DIRECTIONS FOR THIS TASK: Each entry should be duplicated verbatim; its pictures should not be.

Stored records:
···

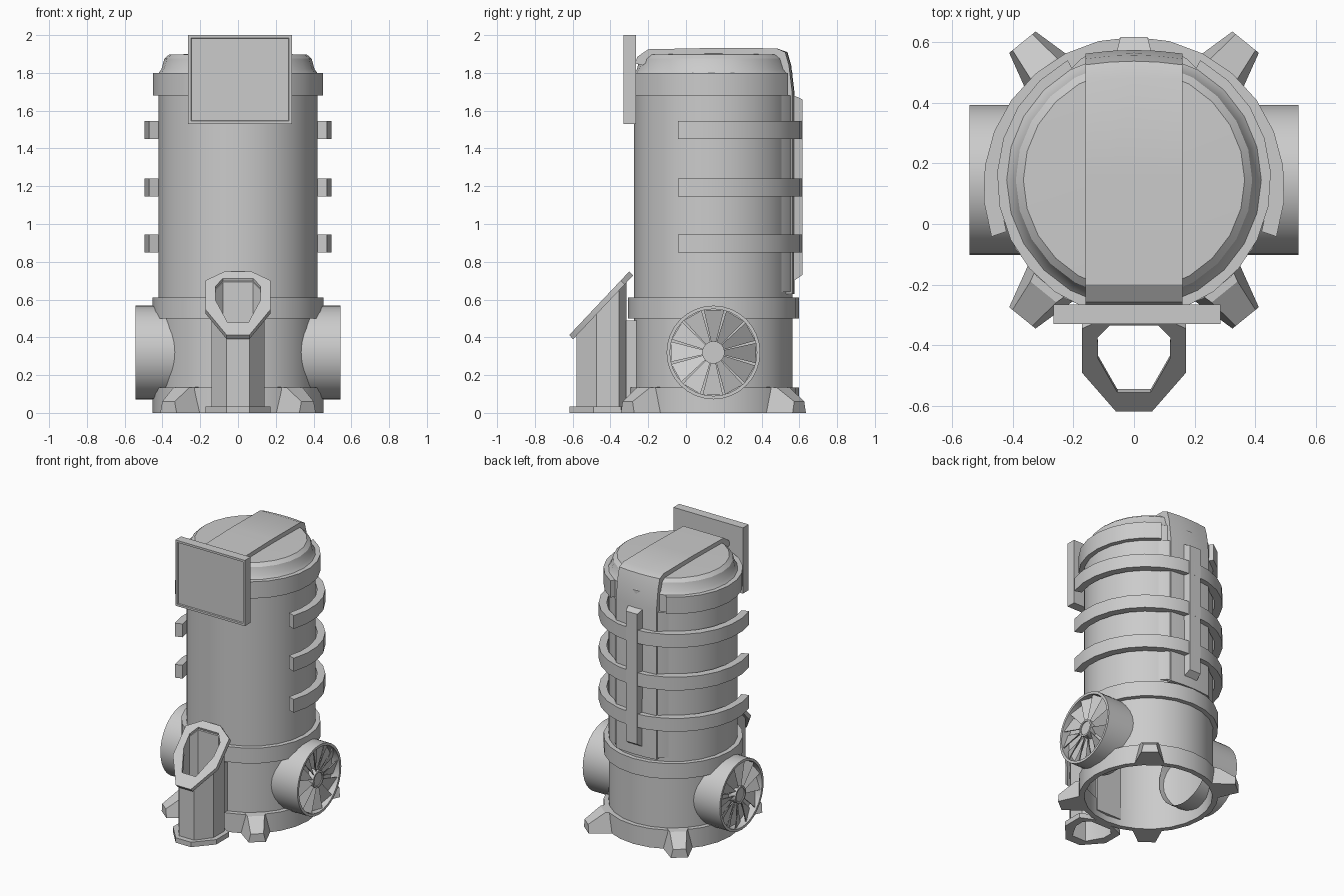
import bpy, bmesh
from math import sin, cos, radians, pi
from mathutils import Vector

if "Cube" in bpy.data.objects:
    bpy.data.objects.remove(bpy.data.objects["Cube"])

CY = 0.145  # y of the body axis


def finish(name, bm, angle=32):
    bmesh.ops.recalc_face_normals(bm, faces=bm.faces)
    me = bpy.data.meshes.new(name)
    bm.to_mesh(me)
    bm.free()
    me.shade_smooth()
    me.set_sharp_from_angle(angle=radians(angle))
    ob = bpy.data.objects.new(name, me)
    bpy.context.collection.objects.link(ob)
    return ob


def loft(name, loops, closed=True, cyclic=False, caps=False):
    """Skin a list of equal-length point loops."""
    bm = bmesh.new()
    vs = [[bm.verts.new(p) for p in l] for l in loops]
    n, m = len(vs), len(vs[0])
    for i in range(n if cyclic else n - 1):
        a, b = vs[i], vs[(i + 1) % n]
        for j in range(m if closed else m - 1):
            k = (j + 1) % m
            bm.faces.new((a[j], a[k], b[k], b[j]))
    if caps:
        bm.faces.new(vs[0])
        bm.faces.new(vs[-1])
    bmesh.ops.remove_doubles(bm, verts=bm.verts, dist=1e-5)
    return finish(name, bm)


def lathe(name, profile, n=24, a0=0, a1=360, cy=CY, solid=True):
    """Turn an (r, z) profile about the vertical body axis."""
    full = a1 - a0 >= 360
    angs = [radians(a0 + (a1 - a0) * i / n) for i in range(n if full else n + 1)]
    loops = [[(r * cos(a), cy + r * sin(a), z) for r, z in profile] for a in angs]
    return loft(name, loops, solid, full, solid and not full)


def band(r0, r1, z0, z1):
    return [(r0, z0), (r1, z0), (r1, z1), (r0, z1)]


def box(name, x0, x1, y0, y1, z0, z1):
    return loft(name, [[(x0, y0, z), (x1, y0, z), (x1, y1, z), (x0, y1, z)]
                       for z in (z0, z1)], caps=True)


# Hollow body shell with chamfered cap, open underneath
lathe("body_shell", [(.42, 0), (.42, 1.8), (.405, 1.82), (.39, 1.875),
                     (.365, 1.897), (0, 1.905)], solid=False)
lathe("base_ring", band(.415, .452, 0, .135))
lathe("waist_ring", band(.415, .452, .5, .61))
lathe("collar_right", band(.40, .452, 1.68, 1.8), 9, -69, 61)
lathe("collar_left", band(.40, .452, 1.68, 1.8), 9, 119, 249)

# Wrap-round guard hoops
for i, z in enumerate((.85, 1.145, 1.45)):
    lathe("guard_hoop_%d" % (i + 1), band(.445, .497, z, z + .095), 16, -19, 199, cy=.12)

# Raised strip over the cap and down the back
strip = [(-.268, 1.85), (-.258, 1.885), (-.2, 1.925), (.15, 1.932), (.48, 1.93),
         (.525, 1.91), (.545, 1.84), (.562, 1.7), (.562, .63)]
inner = [(.50, .63), (.50, 1.7), (.48, 1.84), (.44, 1.86), (-.2, 1.86), (-.23, 1.84)]
loops = []
for x in (-.16, -.08, 0, .08, .16):
    bulge = .012 * (1 - (x / .16) ** 2)
    loops.append([(x, y + (bulge if y > .5 else 0), z) for y, z in strip]
                 + [(x, y, z) for y, z in inner])
loft("top_and_back_strip", loops, caps=True)
# Narrow bevelled shoulders either side of the back strip
for s in (-1, 1):
    loft("back_shoulder", [[(s * .15, .50, z), (s * .16, .553, z),
                            (s * .175, .545, z), (s * .215, .505, z)]
                           for z in (.64, 1.68)], caps=True)

# Spine bar on the back, tapered outward
bar = [(.55, 1.69, .062), (.616, 1.66, .045), (.616, .73, .045), (.515, .662, .062)]
loft("spine_bar", [[(s * w, y, z) for y, z, w in bar] for s in (-1, 1)], caps=True)

# Feet, wide at the ring and sloping outward
for i, a in enumerate((51, 129, 231, 309)):
    d = Vector((cos(radians(a)), sin(radians(a)), 0))
    t = Vector((-d.y, d.x, 0))
    c = Vector((0, CY, 0))

    def section(r, w, wt, h):
        up = Vector((0, 0, h))
        return [c + d * r - t * w, c + d * r + t * w,
                c + d * r + t * wt + up, c + d * r - t * wt + up]
    loft("foot_%d" % (i + 1), [section(.42, .10, .07, .137), section(.475, .085, .055, .135),
                               section(.585, .056, .042, .06)], caps=True)

# Side fan pods
PZ, PR = .32, .248


def pod_ring(s, x, r, n=32):
    return [(s * x, CY + r * cos(2 * pi * i / n), PZ + r * sin(2 * pi * i / n)) for i in range(n)]


for s, side in ((1, "right"), (-1, "left")):
    loft("fan_pod_" + side, [pod_ring(s, x, r) for x, r in
                             ((.30, PR), (.542, PR), (.542, .23), (.48, .23), (.48, .001))])
    loft("fan_hub_" + side, [pod_ring(s, x, r, 16) for x, r in
                             ((.46, .06), (.535, .06), (.535, .048), (.528, .048), (.528, .001))])
    bm = bmesh.new()
    for k in range(12):
        a = 2 * pi * k / 12
        pts = []
        for r, da, x in ((.05, -.25, .492), (.231, -.25, .492),
                         (.231, .22, .53), (.05, .22, .53)):
            pts.append(Vector((s * x, CY + r * cos(a + da), PZ + r * sin(a + da))))
        f = [bm.verts.new(p) for p in pts]
        b = [bm.verts.new(p - Vector((s * .008, 0, 0))) for p in pts]
        bm.faces.new(f)
        bm.faces.new(b[::-1])
        for j in range(4):
            q = (j + 1) % 4
            bm.faces.new((f[j], b[j], b[q], f[q]))
    finish("fan_blades_" + side, bm)

# Front intake chute: slanted hollow tube with rim and foot flange
def outline(half, zf, dy=0, dz=0):
    pts = half + [(-x, y) for x, y in reversed(half)]
    return [(x, y + dy, zf(y) + dz) for x, y in pts]


def slant(y):
    return .41 + 1.06 * (y + .62)


def flat(y):
    return 0


wide = [(.06, -.618), (.172, -.49), (.172, -.345), (.07, -.30)]
tube = [(.06, -.58), (.14, -.475), (.14, -.355), (.08, -.315)]
hole = [(.055, -.555), (.118, -.445), (.12, -.375), (.08, -.335)]
loft("chute_tube", [outline(tube, flat), outline(tube, slant, 0, -.02),
                    outline(hole, slant, 0, -.02), outline(hole, flat)], cyclic=True)
loft("chute_rim", [outline(wide, slant, .02, -.022), outline(wide, slant),
                   outline(hole, slant), outline(hole, slant, .01, -.03)], cyclic=True)
loft("chute_flange", [outline(wide, flat), outline(wide, flat, 0, .035),
                      outline(hole, flat, 0, .035), outline(hole, flat)], cyclic=True)
box("chute_mount", -.1, .1, -.318, -.25, .045, .49)

# Display panel with a thin raised border
def frame(d, y):
    return [(-.265 + d, y, 1.53 + d), (.285 - d, y, 1.53 + d),
            (.285 - d, y, 2 - d), (-.265 + d, y, 2 - d)]


loft("display_panel", [frame(0, -.265), frame(0, -.33), frame(.015, -.33),
                       frame(.018, -.322)], caps=True)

···

RESULT OF THE TASK:
import bpy, bmesh
from math import sin, cos, radians, pi
from mathutils import Vector

if "Cube" in bpy.data.objects:
    bpy.data.objects.remove(bpy.data.objects["Cube"])

CY = 0.145  # y of the body axis


def finish(name, bm, angle=32):
    bmesh.ops.recalc_face_normals(bm, faces=bm.faces)
    me = bpy.data.meshes.new(name)
    bm.to_mesh(me)
    bm.free()
    me.shade_smooth()
    me.set_sharp_from_angle(angle=radians(angle))
    ob = bpy.data.objects.new(name, me)
    bpy.context.collection.objects.link(ob)
    return ob


def loft(name, loops, closed=True, cyclic=False, caps=False):
    """Skin a list of equal-length point loops."""
    bm = bmesh.new()
    vs = [[bm.verts.new(p) for p in l] for l in loops]
    n, m = len(vs), len(vs[0])
    for i in range(n if cyclic else n - 1):
        a, b = vs[i], vs[(i + 1) % n]
        for j in range(m if closed else m - 1):
            k = (j + 1) % m
            bm.faces.new((a[j], a[k], b[k], b[j]))
    if caps:
        bm.faces.new(vs[0])
        bm.faces.new(vs[-1])
    bmesh.ops.remove_doubles(bm, verts=bm.verts, dist=1e-5)
    return finish(name, bm)


def lathe(name, profile, n=24, a0=0, a1=360, cy=CY, solid=True):
    """Turn an (r, z) profile about the vertical body axis."""
    full = a1 - a0 >= 360
    angs = [radians(a0 + (a1 - a0) * i / n) for i in range(n if full else n + 1)]
    loops = [[(r * cos(a), cy + r * sin(a), z) for r, z in profile] for a in angs]
    return loft(name, loops, solid, full, solid and not full)


def band(r0, r1, z0, z1):
    return [(r0, z0), (r1, z0), (r1, z1), (r0, z1)]


def box(name, x0, x1, y0, y1, z0, z1):
    return loft(name, [[(x0, y0, z), (x1, y0, z), (x1, y1, z), (x0, y1, z)]
                       for z in (z0, z1)], caps=True)


# Hollow body shell with chamfered cap, open underneath
lathe("body_shell", [(.42, 0), (.42, 1.8), (.405, 1.82), (.39, 1.875),
                     (.365, 1.897), (0, 1.905)], solid=False)
lathe("base_ring", band(.415, .452, 0, .135))
lathe("waist_ring", band(.415, .452, .5, .61))
lathe("collar_right", band(.40, .452, 1.68, 1.8), 9, -69, 61)
lathe("collar_left", band(.40, .452, 1.68, 1.8), 9, 119, 249)

# Wrap-round guard hoops
for i, z in enumerate((.85, 1.145, 1.45)):
    lathe("guard_hoop_%d" % (i + 1), band(.445, .497, z, z + .095), 16, -19, 199, cy=.12)

# Raised strip over the cap and down the back
strip = [(-.268, 1.85), (-.258, 1.885), (-.2, 1.925), (.15, 1.932), (.48, 1.93),
         (.525, 1.91), (.545, 1.84), (.562, 1.7), (.562, .63)]
inner = [(.50, .63), (.50, 1.7), (.48, 1.84), (.44, 1.86), (-.2, 1.86), (-.23, 1.84)]
loops = []
for x in (-.16, -.08, 0, .08, .16):
    bulge = .012 * (1 - (x / .16) ** 2)
    loops.append([(x, y + (bulge if y > .5 else 0), z) for y, z in strip]
                 + [(x, y, z) for y, z in inner])
loft("top_and_back_strip", loops, caps=True)
# Narrow bevelled shoulders either side of the back strip
for s in (-1, 1):
    loft("back_shoulder", [[(s * .15, .50, z), (s * .16, .553, z),
                            (s * .175, .545, z), (s * .215, .505, z)]
                           for z in (.64, 1.68)], caps=True)

# Spine bar on the back, tapered outward
bar = [(.55, 1.69, .062), (.616, 1.66, .045), (.616, .73, .045), (.515, .662, .062)]
loft("spine_bar", [[(s * w, y, z) for y, z, w in bar] for s in (-1, 1)], caps=True)

# Feet, wide at the ring and sloping outward
for i, a in enumerate((51, 129, 231, 309)):
    d = Vector((cos(radians(a)), sin(radians(a)), 0))
    t = Vector((-d.y, d.x, 0))
    c = Vector((0, CY, 0))

    def section(r, w, wt, h):
        up = Vector((0, 0, h))
        return [c + d * r - t * w, c + d * r + t * w,
                c + d * r + t * wt + up, c + d * r - t * wt + up]
    loft("foot_%d" % (i + 1), [section(.42, .10, .07, .137), section(.475, .085, .055, .135),
                               section(.585, .056, .042, .06)], caps=True)

# Side fan pods
PZ, PR = .32, .248


def pod_ring(s, x, r, n=32):
    return [(s * x, CY + r * cos(2 * pi * i / n), PZ + r * sin(2 * pi * i / n)) for i in range(n)]


for s, side in ((1, "right"), (-1, "left")):
    loft("fan_pod_" + side, [pod_ring(s, x, r) for x, r in
                             ((.30, PR), (.542, PR), (.542, .23), (.48, .23), (.48, .001))])
    loft("fan_hub_" + side, [pod_ring(s, x, r, 16) for x, r in
                             ((.46, .06), (.535, .06), (.535, .048), (.528, .048), (.528, .001))])
    bm = bmesh.new()
    for k in range(12):
        a = 2 * pi * k / 12
        pts = []
        for r, da, x in ((.05, -.25, .492), (.231, -.25, .492),
                         (.231, .22, .53), (.05, .22, .53)):
            pts.append(Vector((s * x, CY + r * cos(a + da), PZ + r * sin(a + da))))
        f = [bm.verts.new(p) for p in pts]
        b = [bm.verts.new(p - Vector((s * .008, 0, 0))) for p in pts]
        bm.faces.new(f)
        bm.faces.new(b[::-1])
        for j in range(4):
            q = (j + 1) % 4
            bm.faces.new((f[j], b[j], b[q], f[q]))
    finish("fan_blades_" + side, bm)

# Front intake chute: slanted hollow tube with rim and foot flange
def outline(half, zf, dy=0, dz=0):
    pts = half + [(-x, y) for x, y in reversed(half)]
    return [(x, y + dy, zf(y) + dz) for x, y in pts]


def slant(y):
    return .41 + 1.06 * (y + .62)


def flat(y):
    return 0


wide = [(.06, -.618), (.172, -.49), (.172, -.345), (.07, -.30)]
tube = [(.06, -.58), (.14, -.475), (.14, -.355), (.08, -.315)]
hole = [(.055, -.555), (.118, -.445), (.12, -.375), (.08, -.335)]
loft("chute_tube", [outline(tube, flat), outline(tube, slant, 0, -.02),
                    outline(hole, slant, 0, -.02), outline(hole, flat)], cyclic=True)
loft("chute_rim", [outline(wide, slant, .02, -.022), outline(wide, slant),
                   outline(hole, slant), outline(hole, slant, .01, -.03)], cyclic=True)
loft("chute_flange", [outline(wide, flat), outline(wide, flat, 0, .035),
                      outline(hole, flat, 0, .035), outline(hole, flat)], cyclic=True)
box("chute_mount", -.1, .1, -.318, -.25, .045, .49)

# Display panel with a thin raised border
def frame(d, y):
    return [(-.265 + d, y, 1.53 + d), (.285 - d, y, 1.53 + d),
            (.285 - d, y, 2 - d), (-.265 + d, y, 2 - d)]


loft("display_panel", [frame(0, -.265), frame(0, -.33), frame(.015, -.33),
                       frame(.018, -.322)], caps=True)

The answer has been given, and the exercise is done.